Throughout this process, Washington State and local stakeholders have been contributing towards the implementation of OGWRP. In fact, the State has invested over $75 million. However, as a federal project the Bureau of Reclamation needs to be an active partner. While the League continues to advocate for federal funding – recently sending letters to the Washington State Delegation supporting funding for OGWRP in FY2019 – we have also been looking for creative solutions to address the cost of OGWRP.
Included in these solutions is the 960-acre Class 1 equivalency limit in the Reclamation Reform Act (RRA) of 1982 (PL 97-293). Within the boundary of the OGWRP area, most of the family farms are larger than 960 acres. Since the cost of replacing their deep well water with Project surface water will be significantly more than the cost of ground water (or even surface water in other parts of the Project), these farms will need to continue to farm more than 960 acres for OGWRP to become affordable enough to be successfully implemented.
Water infrastructure is perhaps the most important, yet overlooked, form of infrastructure in our nation. An investment in water infrastructure is an investment in American farmers, our nation’s economy, its health, and its future. This cannot be more evident than in the Odessa Subarea.
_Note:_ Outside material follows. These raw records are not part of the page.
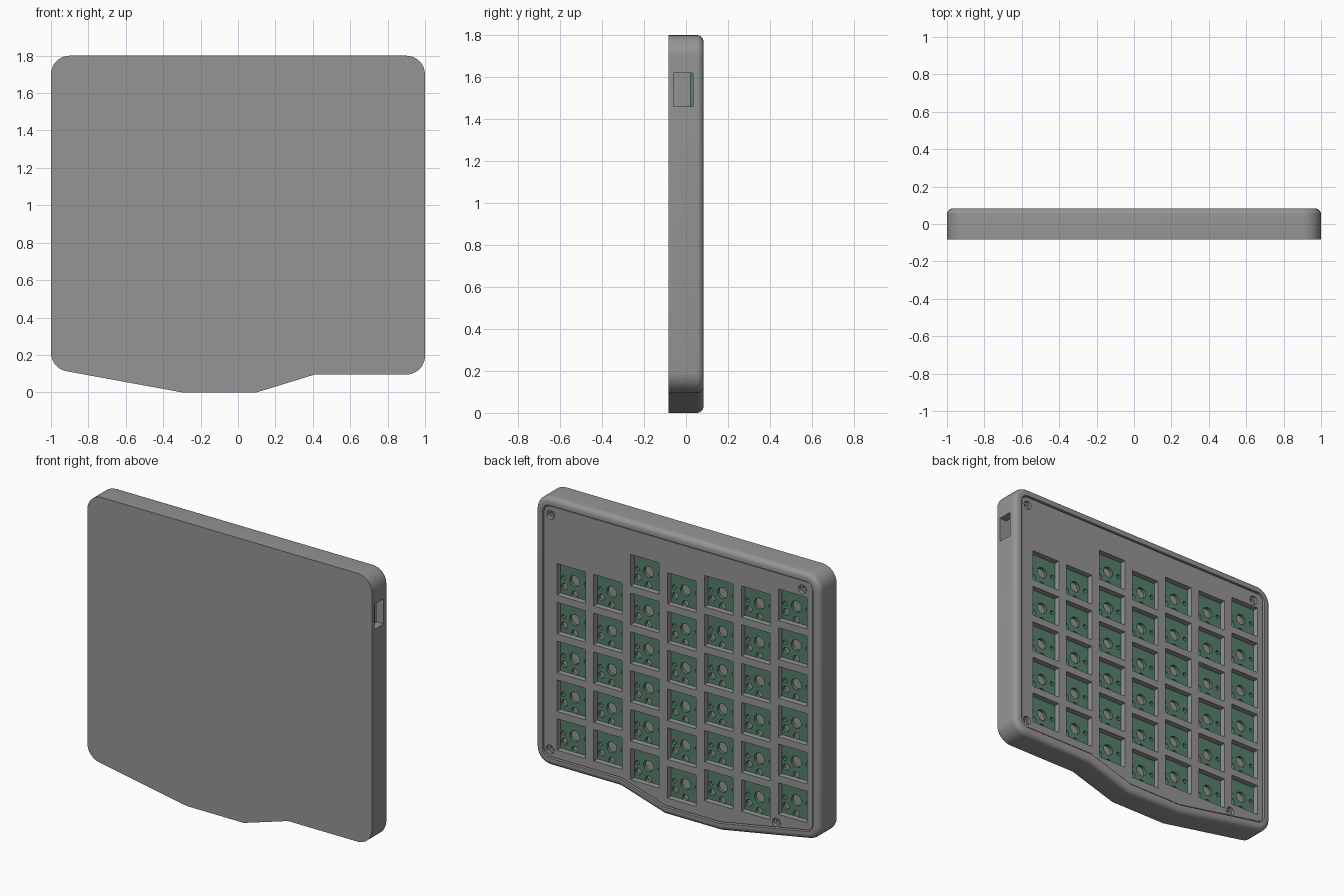
import bpy, bmesh, math
from mathutils import Matrix, Vector

if "Cube" in bpy.data.objects:
    bpy.data.objects.remove(bpy.data.objects["Cube"])

def material(name, rgb):
    m = bpy.data.materials.new(name)
    m.diffuse_color = (*rgb, 1)
    m.use_nodes = True
    m.node_tree.nodes["Principled BSDF"].inputs["Base Color"].default_value = m.diffuse_color
    return m

GREY = material("case_grey", (0.30, 0.30, 0.30))
GREEN = material("board_green", (0.092, 0.215, 0.148))

# Case outline: x, z, corner radius, counter-clockwise
CORNERS = [(-1, .128, .1), (-.3, 0, 0), (.1, 0, 0), (.41, .095, 0),
           (1, .095, .1), (1, 1.8, .1), (-1, 1.8, .1)]

def outline(inset, min_radius=.012, steps=8):
    """Outline moved inwards, with its rounded corners."""
    pts = [Vector(c[:2]) for c in CORNERS]
    n = len(pts)
    dirs = [(pts[(i + 1) % n] - pts[i]).normalized() for i in range(n)]
    loop = []
    for i, p in enumerate(pts):
        e1, e2 = dirs[i - 1], dirs[i]
        n1, n2 = Vector((-e1.y, e1.x)), Vector((-e2.y, e2.x))
        q = p + (n1 + n2) * inset / (1 + n1.dot(n2))
        if not CORNERS[i][2]:
            loop.append(q)
            continue
        r = max(CORNERS[i][2] - inset, min_radius)
        turn = math.acos(max(-1, min(1, e1.dot(e2))))
        centre = q - e1 * r * math.tan(turn / 2) + n1 * r
        for k in range(steps + 1):
            loop.append(centre - Matrix.Rotation(turn * k / steps, 2) @ n1 * r)
    return loop

def finish(bm, name, mat):
    bmesh.ops.recalc_face_normals(bm, faces=bm.faces)
    me = bpy.data.meshes.new(name)
    bm.to_mesh(me)
    bm.free()
    me.materials.append(mat)
    ob = bpy.data.objects.new(name, me)
    bpy.context.collection.objects.link(ob)
    return ob

def loft(name, levels, mat):
    """Closed solid through (loop, y) levels."""
    bm = bmesh.new()
    rings = [[bm.verts.new((p.x, y, p.y)) for p in loop] for loop, y in levels]
    for a, b in zip(rings, rings[1:]):
        for i in range(len(a)):
            j = (i + 1) % len(a)
            bm.faces.new((a[i], a[j], b[j], b[i]))
    bm.faces.new(rings[0])
    bm.faces.new(rings[-1])
    return finish(bm, name, mat)

def add_box(bm, centre, size):
    bmesh.ops.create_cube(bm, size=1, matrix=Matrix.Translation(centre) @ Matrix.Diagonal((*size, 1)))

def add_rod(bm, centre, radius, depth, sides=20):
    bmesh.ops.create_cone(bm, cap_ends=True, segments=sides, radius1=radius, radius2=radius,
                          depth=depth, matrix=Matrix.Translation(centre) @ Matrix.Rotation(math.pi / 2, 4, 'X'))

def activate(ob):
    bpy.ops.object.select_all(action='DESELECT')
    ob.select_set(True)
    bpy.context.view_layer.objects.active = ob

def cut(ob, bm, mat):
    cutter = finish(bm, "cutter", mat)
    mod = ob.modifiers.new("cut", 'BOOLEAN')
    mod.operation, mod.solver, mod.object = 'DIFFERENCE', 'EXACT', cutter
    activate(ob)
    bpy.ops.object.modifier_apply(modifier=mod.name)
    bpy.data.objects.remove(cutter)

def smooth(ob):
    activate(ob)
    bpy.ops.object.shade_smooth_by_angle(angle=math.radians(30))

# Key grid: top key height and key count per column, from the right
PITCH_X, PITCH_Z, FIRST_X = .2595, .2463, .754
COLUMNS = [(1.29, 5), (1.29, 5), (1.487, 6), (1.44, 6), (1.492, 6), (1.495, 6), (1.545, 6)]
KEYS = [(FIRST_X - i * PITCH_X, top - k * PITCH_Z)
        for i, (top, count) in enumerate(COLUMNS) for k in range(count)]
SCREWS = [(.897, 1.688), (-.872, 1.688), (.902, .197), (-.69, .157)]
BACK, FRONT, PLATE_Y, BOARD_Y, BEVEL = .084, -.084, .077, .04, .033

# Case: tray with a rounded back rim
levels = [(outline(0), FRONT)]
for k in range(7):
    a = math.pi / 2 * k / 6
    levels.append((outline(BEVEL * (1 - math.cos(a))), BACK - BEVEL + BEVEL * math.sin(a)))
levels += [(outline(.05), BACK), (outline(.05), -.062)]
case = loft("case", levels, GREY)

# Cable port in the right wall
bm = bmesh.new()
add_box(bm, (.98, -.013, 1.54), (.12, .094, .16))
cut(case, bm, GREY)
smooth(case)

# Switch plate with square key openings and screw holes
plate = loft("switch_plate", [(outline(.057), BOARD_Y + .001), (outline(.057), PLATE_Y)], GREY)
bm = bmesh.new()
for x, z in KEYS:
    add_box(bm, (x, .06, z), (.2, .1, .2))
for x, z in SCREWS:
    add_rod(bm, (x, .06, z), .028, .1)
cut(plate, bm, GREY)
smooth(plate)

# Circuit board with the drilled holes for each key: x, z, radius
DRILLS = [(0, 0, .035), (0, -.085, .0215), (.072, -.054, .0215),
          (.0795, 0, .0135), (-.0795, 0, .0135)]
board = loft("circuit_board", [(outline(.065), .018), (outline(.065), BOARD_Y)], GREEN)
bm = bmesh.new()
for x, z in KEYS:
    for dx, dz, r in DRILLS:
        add_rod(bm, (x + dx, .03, z + dz), r, .08, 16)
cut(board, bm, GREEN)
smooth(board)

# Hollow screw posts below the plate holes
bm = bmesh.new()
for x, z in SCREWS:
    add_rod(bm, (x, -.003, z), .034, .118)
posts = finish(bm, "screw_posts", GREY)
bm = bmesh.new()
for x, z in SCREWS:
    add_rod(bm, (x, .05, z), .016, .08)
cut(posts, bm, GREY)
smooth(posts)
The Washington State Department of Ecology estimates failure to address the aquifer depletion will result in the loss of 3,600 jobs and $840 million annually in agricultural production.
OGWRP is a workable and functioning public-private partnership with both state and federal agencies involved. We believe that all alternatives, including funding and regulatory limitations, must be looked at in order to complete OGWRP.
For more information or updates about the Project’s current phase of development, OGWRP, please visit www.cbdl.org/advocacy/odessa-groundwater-replacement.